Work instructions: Whenever a line of the data below holds the string "name", copy that line.

Input records section start

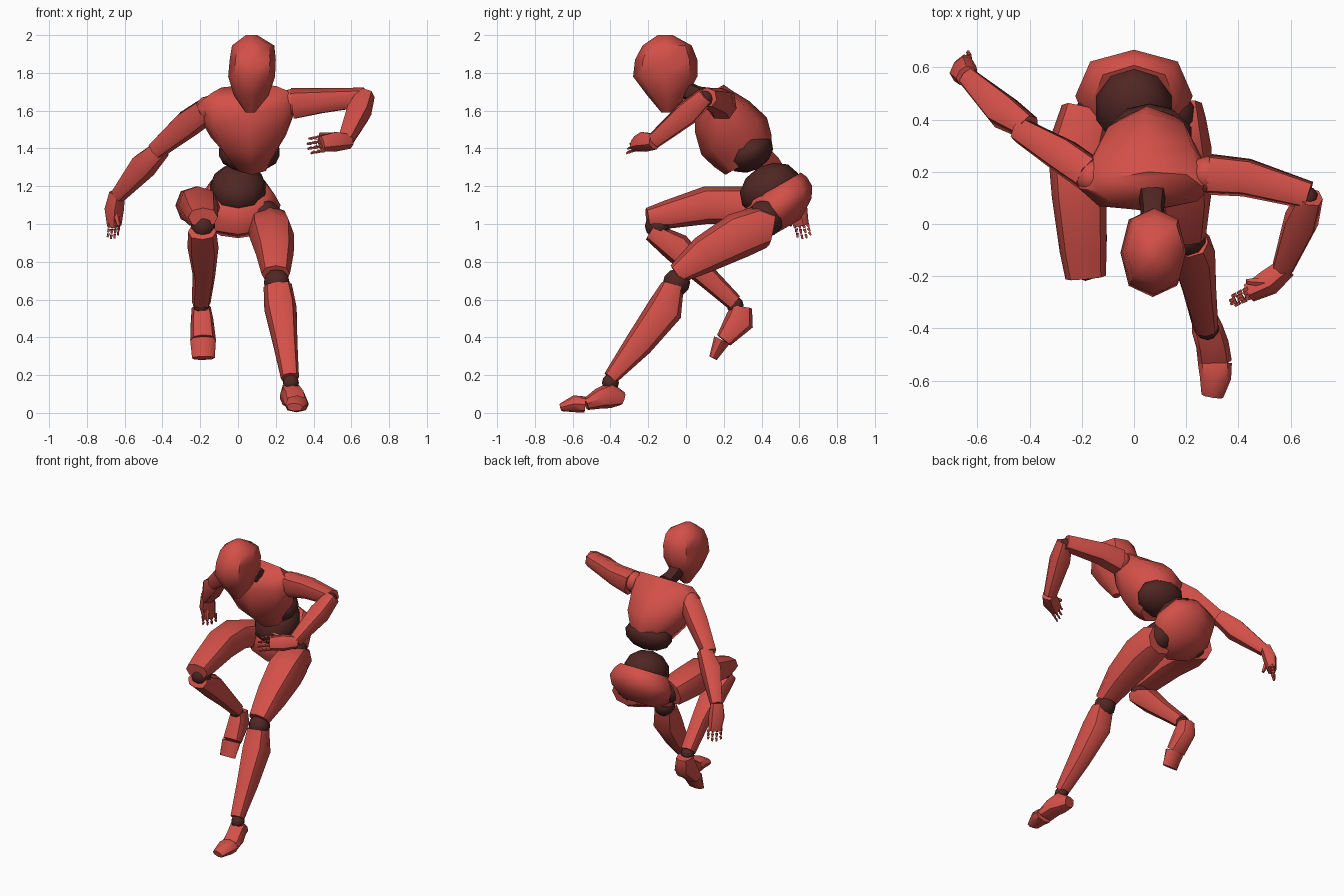
import bpy, bmesh, math
from mathutils import Vector as V


def material(name, col):
    m = bpy.data.materials.new(name)
    m.diffuse_color = col
    return m


RED = material("shell_red", (0.65, 0.08, 0.065, 1))
DARK = material("joint_dark", (0.08, 0.02, 0.017, 1))


def finish(name, bm, mat, angle=50):
    bmesh.ops.recalc_face_normals(bm, faces=bm.faces[:])
    me = bpy.data.meshes.new(name)
    bm.to_mesh(me)
    bm.free()
    ob = bpy.data.objects.new(name, me)
    bpy.context.collection.objects.link(ob)
    me.materials.append(mat)
    bpy.ops.object.select_all(action='DESELECT')
    ob.select_set(True)
    bpy.context.view_layer.objects.active = ob
    bpy.ops.object.shade_smooth_by_angle(angle=math.radians(angle))
    return ob


def loft_into(bm, rings, side=(1, 0, 0), n=8, axis=None, box=0.85):
    """Skin rings (x, y, z, half width, half depth) into a closed solid."""
    pts = [V(r[:3]) for r in rings]
    loops = []
    for i, r in enumerate(rings):
        t = V(axis) if axis else pts[min(i + 1, len(pts) - 1)] - pts[max(i - 1, 0)]
        t.normalize()
        s = V(side)
        s = (s - t * s.dot(t)).normalized()
        d = t.cross(s)
        loop = []
        for k in range(n):
            a = 2 * math.pi * k / n
            c, q = math.cos(a), math.sin(a)
            c = math.copysign(abs(c) ** box, c)
            q = math.copysign(abs(q) ** box, q)
            loop.append(bm.verts.new(pts[i] + s * c * r[3] + d * q * r[-1]))
        loops.append(loop)
    for a, b in zip(loops, loops[1:]):
        for k in range(n):
            j = (k + 1) % n
            bm.faces.new((a[k], a[j], b[j], b[k]))
    bm.faces.new(loops[0][::-1])
    bm.faces.new(loops[-1])


def loft(name, rings, mat=RED, **kw):
    bm = bmesh.new()
    loft_into(bm, rings, **kw)
    return finish(name, bm, mat)


def ball(name, loc, size, tilt=0, mat=DARK):
    bm = bmesh.new()
    bmesh.ops.create_uvsphere(bm, u_segments=10, v_segments=6, radius=1)
    ob = finish(name, bm, mat)
    ob.location = loc
    ob.scale = size if isinstance(size, tuple) else (size,) * 3
    ob.rotation_euler.x = math.radians(tilt)
    return ob


def fingers(name, base, tip, spread, width):
    """Four fingers of three little tapered bones each, with gaps at the knuckles."""
    bm = bmesh.new()
    base, tip, spread = V(base), V(tip), V(spread).normalized()
    for i in range(4):
        off = spread * width * (i - 1.5) / 1.5
        reach = (0.88, 1.0, 0.95, 0.75)[i]
        for j in range(3):
            a = base + off + (tip - base) * reach * (j / 3)
            b = base + off * 1.15 + (tip - base) * reach * ((j + 0.8) / 3)
            loft_into(bm, [(*a, 0.013 - 0.002 * j, 0.013 - 0.002 * j),
                           (*b, 0.006, 0.006)], side=spread, n=4)
    finish(name, bm, RED)


LEAN = (0, -0.5, 0.87)

# head and neck
loft("head", [(.065, -.1, 1.59, .025, .03), (.07, -.1, 1.68, .092, .105),
              (.072, -.11, 1.78, .124, .17), (.078, -.105, 1.87, .122, .165),
              (.08, -.1, 1.945, .112, .13), (.072, -.11, 2.0, .03, .04)], axis=(0, 0, 1))
loft("neck", [(.07, .13, 1.67, .055, .05), (.07, .06, 1.685, .045, .045),
              (.075, -.03, 1.72, .05, .05)], DARK)

# torso leaning forward
loft("chest", [(.07, .33, 1.33, .1, .14), (.06, .3, 1.39, .14, .175),
               (.055, .255, 1.465, .2, .2),
               (.045, .19, 1.57, .25, .165), (.05, .15, 1.645, .262, .115),
               (.06, .135, 1.7, .2, .075)], side=(1, 0, .12), axis=LEAN, box=.93)
ball("upper_abdomen", (.06, .335, 1.38), (.168, .135, .1), 30)
ball("lower_abdomen", (0, .445, 1.185), (.152, .17, .13), 30)
loft("pelvis", [(0, .52, .975, .12, .1), (0, .5, 1.04, .205, .19),
                (0, .49, 1.1, .225, .205), (0, .475, 1.155, .195, .19),
                (0, .465, 1.19, .16, .165)], axis=LEAN)

# raised leg
ball("raised_hip", (-.16, .4, 1.07), .085)
loft("raised_thigh", [(-.18, .43, 1.07, .1, .09), (-.22, .29, 1.1, .112, .1),
                      (-.21, .11, 1.1, .105, .1), (-.195, -.1, 1.05, .09, .075),
                      (-.185, -.205, 1.035, .078, .05)])
ball("raised_knee", (-.185, -.15, .99), .068)
loft("raised_shin", [(-.19, -.185, .96, .075, .05), (-.185, -.05, .875, .082, .08),
                     (-.18, .1, .73, .06, .06), (-.195, .255, .585, .05, .045)])
ball("raised_ankle", (-.195, .26, .57), .045)
loft("raised_foot", [(-.195, .295, .56, .05, .055), (-.19, .285, .49, .06, .078),
                     (-.185, .2, .385, .068, .045)])
loft("raised_toe", [(-.185, .19, .385, .068, .045), (-.183, .143, .29, .06, .022)])

# planted leg
ball("planted_hip", (.14, .42, 1.03), .1)
loft("planted_thigh", [(.16, .455, .975, .1, .09), (.165, .4, .985, .11, .115),
                       (.178, .28, .94, .12, .122),
                       (.195, .1, .84, .1, .1), (.2, -.05, .735, .075, .055)])
ball("planted_knee", (.205, -.05, .69), .072)
loft("planted_shin", [(.21, -.07, .675, .075, .06), (.225, -.11, .55, .086, .095),
                      (.25, -.25, .365, .065, .075), (.275, -.4, .185, .048, .04)])
ball("planted_ankle", (.28, -.4, .16), .045)
loft("planted_foot", [(.265, -.335, .075, .045, .035), (.28, -.4, .095, .06, .07),
                      (.3, -.46, .075, .063, .055), (.31, -.53, .045, .065, .032)])
loft("planted_toe", [(.31, -.535, .045, .065, .042), (.312, -.59, .048, .06, .045),
                     (.3, -.66, .03, .042, .022)])

# lowered arm
ball("lowered_shoulder", (-.16, .18, 1.61), .068, mat=RED)
loft("lowered_upper_arm", [(-.17, .19, 1.6, .07, .07), (-.27, .26, 1.53, .075, .07),
                           (-.435, .36, 1.39, .05, .05)], side=(0, 0, 1), n=7)
ball("lowered_elbow", (-.42, .37, 1.385), .042)
loft("lowered_forearm", [(-.405, .37, 1.4, .05, .05), (-.5, .43, 1.31, .072, .068),
                         (-.635, .56, 1.15, .04, .04)], side=(0, 0, 1), n=7)
loft("lowered_hand", [(-.64, .565, 1.165, .042, .038), (-.655, .59, 1.08, .055, .045),
                      (-.655, .61, .99, .045, .03)], side=(.6, .8, 0))
fingers("lowered_fingers", (-.655, .61, 1.0), (-.665, .63, .915), (.6, .8, 0), .04)
loft("lowered_thumb", [(-.65, .57, 1.07, .02, .02), (-.63, .55, .99, .01, .01)], n=5)

# bent arm
ball("bent_shoulder", (.28, .19, 1.645), .07, mat=RED)
loft("bent_upper_arm", [(.29, .19, 1.635, .085, .08), (.43, .178, 1.65, .07, .075),
                        (.67, .11, 1.67, .052, .055)], side=(0, 0, 1), n=7)
ball("bent_elbow", (.66, .1, 1.66), .046)
loft("bent_forearm", [(.675, .105, 1.68, .05, .05), (.64, .01, 1.59, .068, .068),
                      (.57, -.17, 1.44, .043, .043)], n=7)
loft("bent_hand", [(.585, -.165, 1.435, .04, .04), (.515, -.225, 1.435, .055, .048),
                   (.44, -.265, 1.425, .045, .033)], side=(-.3, .4, 1))
fingers("bent_fingers", (.445, -.262, 1.425), (.36, -.305, 1.41), (-.3, .4, 1), .038)
loft("bent_thumb", [(.5, -.225, 1.465, .02, .02), (.43, -.22, 1.475, .01, .01)],
     n=5, side=(0, 0, 1))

Input records section end

Expected answer:
def material(name, col):
    m = bpy.data.materials.new(name)
def finish(name, bm, mat, angle=50):
    me = bpy.data.meshes.new(name)
    ob = bpy.data.objects.new(name, me)
def loft(name, rings, mat=RED, **kw):
    return finish(name, bm, mat)
def ball(name, loc, size, tilt=0, mat=DARK):
    ob = finish(name, bm, mat)
def fingers(name, base, tip, spread, width):
    finish(name, bm, RED)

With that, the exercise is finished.